First up is “God Bless the Boy (Cori’s Song),” written by Barrett Baber, Terri Jo Box, and Scott Sean White. This song is Johnson’s cautionary tale for the boy who one of his daughters, Cori, will eventually fall in love with. Then comes “Stronger,” a tune co-penned by Johnson’s producer Trent Willmon, along with Dustin Miller and Jared Elledge. In this infectious belter that only a vocal powerhouse like Johnson could take on, he is singing the praises of women who make a tough guy look weak.
These tracks follow Johnson’s June releases, “’Til You Can’t” and “Longer Than She Did,” and the May release of “Sad Songs and Waltzes” with the legendary Willie Nelson. Cody will continue to release two new songs each month through September, leading into the highly anticipated double album release this fall.
In addition to new music, Cody Johnson will be making his debut on the big screen. Dear Rodeo: The Cody Johnson Story will be in cinemas nationwide starting August 10th. The film recounts Johnson’s real-life journey from the dusty rodeo arenas of rural Texas to some of the biggest musical stages in America. With guest appearances by Reba McEntire, Navy Seal Chris Kyle’s widow Taya (Kyle), Houston Ranch’s James Barton, along with Johnson’s wife Brandi (Johnson), his producer Trent Willmon, his pastor Randy Weaver and his high school teachers, Johnson opens up about how his years on the rodeo circuit fortuitously prepared him for his life as a country star.

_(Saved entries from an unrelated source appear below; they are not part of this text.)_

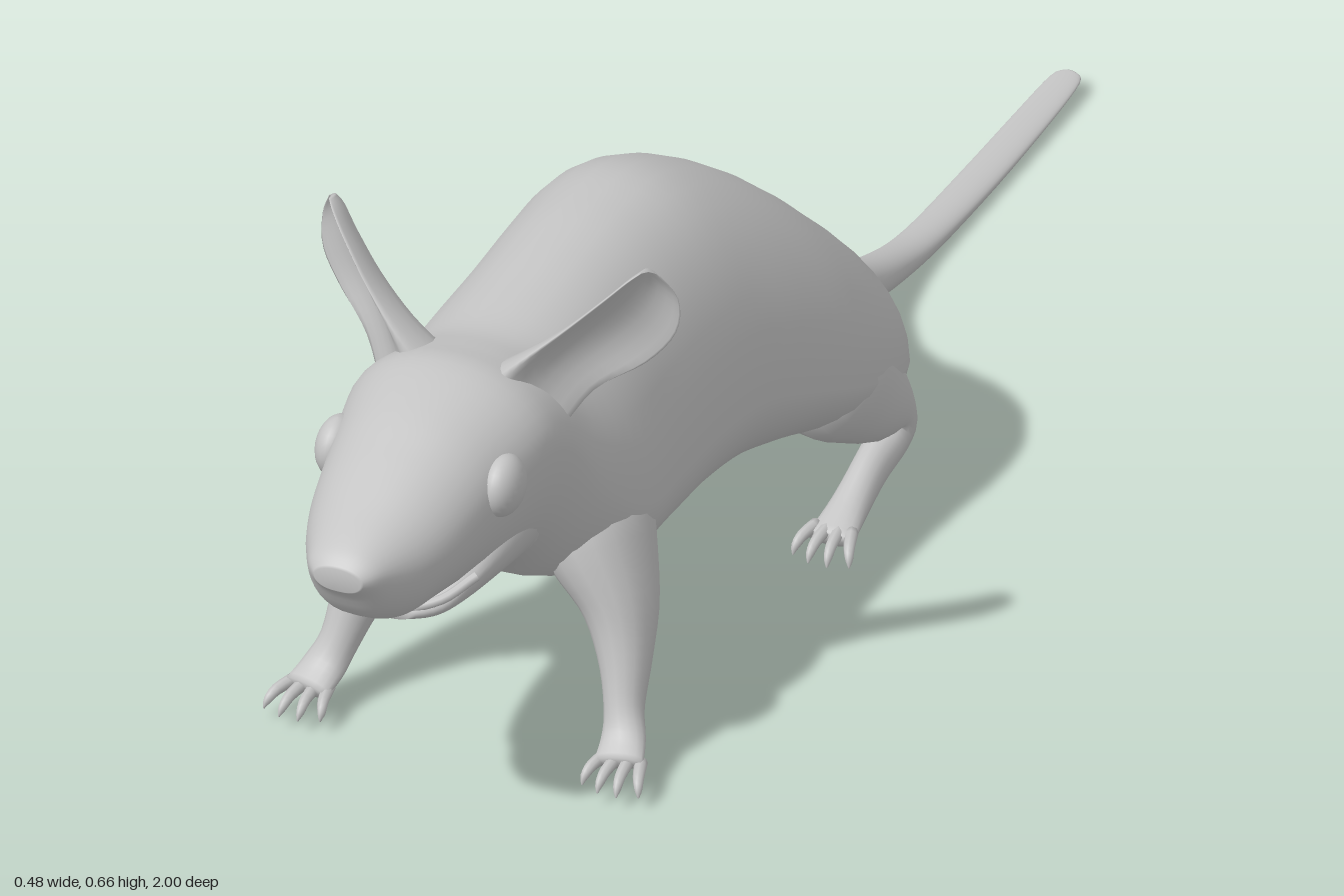
import * as THREE from 'three';

const fur = new THREE.MeshStandardMaterial({ color: 0xc4c4c4 });
fur.name = 'pale grey';

// Smoothly resamples a table of rows, column by column
function resample(rows, steps) {
  const out = [], n = rows.length - 1;
  for (let i = 0; i < n; i++) {
    const a = rows[Math.max(i - 1, 0)], b = rows[i], c = rows[i + 1], d = rows[Math.min(i + 2, n)];
    for (let s = 0; s < steps; s++) {
      const t = s / steps;
      out.push(b.map((v, k) => {
        const cubic = 3 * (v - c[k]) + d[k] - a[k];
        const square = 2 * a[k] - 5 * v + 4 * c[k] - d[k];
        return v + 0.5 * t * (c[k] - a[k] + t * (square + t * cubic));
      }));
    }
  }
  out.push(rows[n]);
  return out;
}

// Skins closed rings of points, with a fan at each end
function loft(rings) {
  const n = rings[0].length, pos = [], idx = [];
  rings.forEach(r => r.forEach(p => pos.push(p.x, p.y, p.z)));
  for (let i = 0; i < rings.length - 1; i++) {
    for (let j = 0; j < n; j++) {
      const a = i * n + j, b = i * n + (j + 1) % n;
      idx.push(a, b, a + n, b, b + n, a + n);
    }
  }
  [0, rings.length - 1].forEach((r, end) => {
    const c = new THREE.Vector3();
    rings[r].forEach(p => c.addScaledVector(p, 1 / n));
    const centre = pos.length / 3;
    pos.push(c.x, c.y, c.z);
    for (let j = 0; j < n; j++) {
      const a = r * n + j, b = r * n + (j + 1) % n;
      if (end) idx.push(centre, a, b); else idx.push(centre, b, a);
    }
  });
  const g = new THREE.BufferGeometry();
  g.setAttribute('position', new THREE.Float32BufferAttribute(pos, 3));
  g.setIndex(idx);
  g.computeVertexNormals();
  return g;
}

function ring(n, f) {
  return Array.from({ length: n }, (_, j) => f(Math.cos(j / n * Math.PI * 2), Math.sin(j / n * Math.PI * 2)));
}

// Rows along z: [z, top, widest height, bottom, half width]; the underside is squarer
function trunk(rows) {
  const rings = resample(rows, 4).map(([z, top, mid, bot, w]) => ring(36, (c, s) => {
    const x = Math.sign(c) * Math.pow(Math.abs(c), s < 0 ? 0.75 : 0.95) * w;
    return new THREE.Vector3(x, mid + s * (s > 0 ? top - mid : mid - bot), z);
  }));
  return loft(rings);
}

// Rows along a path: [x, y, z, half width, half depth]
function limb(rows, sides = 16, steps = 4) {
  const r = resample(rows, steps), P = r.map(q => new THREE.Vector3(q[0], q[1], q[2]));
  const rings = r.map((q, i) => {
    const d = P[Math.min(i + 1, P.length - 1)].clone().sub(P[Math.max(i - 1, 0)]).normalize();
    const u = new THREE.Vector3(1, 0, 0).addScaledVector(d, -d.x).normalize();
    const v = d.clone().cross(u);
    return ring(sides, (c, s) => P[i].clone().addScaledVector(u, c * q[3]).addScaledVector(v, s * q[4]));
  });
  return loft(rings);
}

// Cupped ear from rows of inner edge, outer edge and half thickness
function earShape() {
  const rows = [
    [0.04, 0.52, 0.68, 0.11, 0.45, 0.63, 0.035], [0.08, 0.557, 0.675, 0.145, 0.5, 0.605, 0.018],
    [0.125, 0.597, 0.655, 0.195, 0.53, 0.572, 0.008], [0.165, 0.635, 0.63, 0.226, 0.57, 0.557, 0.006],
    [0.188, 0.657, 0.612, 0.228, 0.615, 0.555, 0.005], [0.2, 0.665, 0.597, 0.21, 0.655, 0.575, 0.003]];
  const front = new THREE.Vector3(0.6, -0.3, 0.74).normalize();
  const rings = resample(rows, 4).map(q => {
    const a = new THREE.Vector3(q[0], q[1], q[2]), b = new THREE.Vector3(q[3], q[4], q[5]);
    const w = a.distanceTo(b);
    return ring(20, (c, s) => a.clone().lerp(b, 0.5 - c / 2)
      .addScaledVector(front, q[6] * s - 0.22 * w * s * s));
  });
  return loft(rings);
}

function mirrored(g) {
  const m = g.clone().scale(-1, 1, 1), ix = m.index.array;
  for (let i = 0; i < ix.length; i += 3) {
    const first = ix[i];
    ix[i] = ix[i + 1];
    ix[i + 1] = first;
  }
  m.computeVertexNormals();
  return m;
}

export function createModel() {
  const model = new THREE.Group();
  model.name = 'mouse';
  const add = (name, g) => {
    const m = new THREE.Mesh(g, fur);
    m.name = name;
    model.add(m);
  };
  const pair = (name, g) => {
    add(name + 'Left', g);
    add(name + 'Right', mirrored(g));
  };

  // Tail, body and head in one skin
  add('body', trunk([
    [-1, 0.025, 0.022, 0.019, 0.008], [-0.985, 0.025, 0.02, 0.016, 0.019],
    [-0.9, 0.023, 0.016, 0.01, 0.023], [-0.75, 0.023, 0.013, 0.003, 0.025],
    [-0.6, 0.03, 0.016, 0.001, 0.025], [-0.5, 0.051, 0.03, 0.01, 0.027],
    [-0.4, 0.09, 0.058, 0.032, 0.035], [-0.3, 0.153, 0.105, 0.07, 0.055],
    [-0.25, 0.192, 0.135, 0.098, 0.075], [-0.2, 0.237, 0.16, 0.112, 0.115],
    [-0.15, 0.295, 0.165, 0.108, 0.182], [-0.1, 0.348, 0.165, 0.104, 0.215],
    [0, 0.437, 0.195, 0.106, 0.217], [0.1, 0.503, 0.235, 0.135, 0.2],
    [0.2, 0.545, 0.27, 0.155, 0.178], [0.3, 0.552, 0.28, 0.164, 0.168],
    [0.4, 0.546, 0.28, 0.165, 0.165], [0.5, 0.536, 0.29, 0.175, 0.167],
    [0.58, 0.53, 0.35, 0.205, 0.15], [0.64, 0.54, 0.43, 0.25, 0.134],
    [0.7, 0.55, 0.455, 0.285, 0.128], [0.78, 0.533, 0.44, 0.308, 0.112],
    [0.84, 0.51, 0.425, 0.32, 0.101], [0.88, 0.493, 0.415, 0.326, 0.092],
    [0.92, 0.475, 0.41, 0.328, 0.078], [0.96, 0.458, 0.415, 0.352, 0.058],
    [0.985, 0.445, 0.42, 0.388, 0.044], [1, 0.432, 0.418, 0.403, 0.03],
  ]));

  // Lower jaw and lip
  add('jaw', trunk([
    [0.66, 0.42, 0.36, 0.272, 0.11], [0.75, 0.4, 0.35, 0.288, 0.104],
    [0.82, 0.36, 0.335, 0.293, 0.088], [0.855, 0.335, 0.318, 0.297, 0.067],
    [0.878, 0.32, 0.312, 0.303, 0.035],
  ]));
  const lip = [
    [-0.094, 0.35, 0.82], [-0.062, 0.328, 0.856], [0, 0.315, 0.876],
    [0.062, 0.328, 0.856], [0.094, 0.35, 0.82],
  ].map(p => new THREE.Vector3(...p));
  add('lowerLip', new THREE.TubeGeometry(new THREE.CatmullRomCurve3(lip), 24, 0.006, 8));

  pair('ear', earShape());
  pair('eye', new THREE.SphereGeometry(0.038, 24, 16).scale(0.65, 1, 1).translate(0.106, 0.45, 0.772));

  // Front legs run down and forward from the shoulder
  pair('frontLeg', limb([
    [0.085, 0.3, 0.5, 0.06, 0.085], [0.108, 0.25, 0.52, 0.067, 0.085],
    [0.148, 0.185, 0.546, 0.046, 0.062], [0.17, 0.13, 0.577, 0.032, 0.037],
    [0.182, 0.08, 0.605, 0.024, 0.024], [0.192, 0.052, 0.628, 0.027, 0.018],
    [0.2, 0.037, 0.66, 0.03, 0.01],
  ]));

  // Hind legs fold back to the heel, then forward along the foot
  pair('hindLeg', limb([
    [0.12, 0.24, 0.01, 0.05, 0.06], [0.15, 0.19, -0.02, 0.068, 0.085],
    [0.18, 0.14, -0.06, 0.049, 0.062], [0.196, 0.1, -0.09, 0.033, 0.035],
    [0.2, 0.078, -0.075, 0.026, 0.027], [0.2, 0.062, -0.025, 0.022, 0.026],
    [0.2, 0.042, 0.03, 0.024, 0.02], [0.202, 0.03, 0.085, 0.03, 0.01],
  ]));

  // Four curled toes on each foot
  for (const [name, z] of [['frontToe', 0.645], ['hindToe', 0.07]]) {
    for (let i = 0; i < 4; i++) {
      const k = i - 1.5, reach = Math.abs(k) > 1 ? 0.045 : 0.055;
      pair(name + (i + 1), limb([
        [0.2 + k * 0.015, 0.036, z, 0.008, 0.008],
        [0.202 + k * 0.02, 0.034, z + reach * 0.6, 0.007, 0.007],
        [0.203 + k * 0.023, 0.025, z + reach * 0.88, 0.005, 0.006],
        [0.204 + k * 0.024, 0.016, z + reach, 0.001, 0.001],
      ], 8, 3));
    }
  }
  return model;
}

Every emotion Johnson felt over the past 20 years – whether he was standing in the back of the chute at the rodeo or singing about it in front of 75,000 fans – is captured vividly in this film, with all the highs and lows that come from the dreams you cling to and the dreams you ultimately let go.
“I think oftentimes a cowboy isn’t something you do, as much as it is who you really are inside,” said Johnson.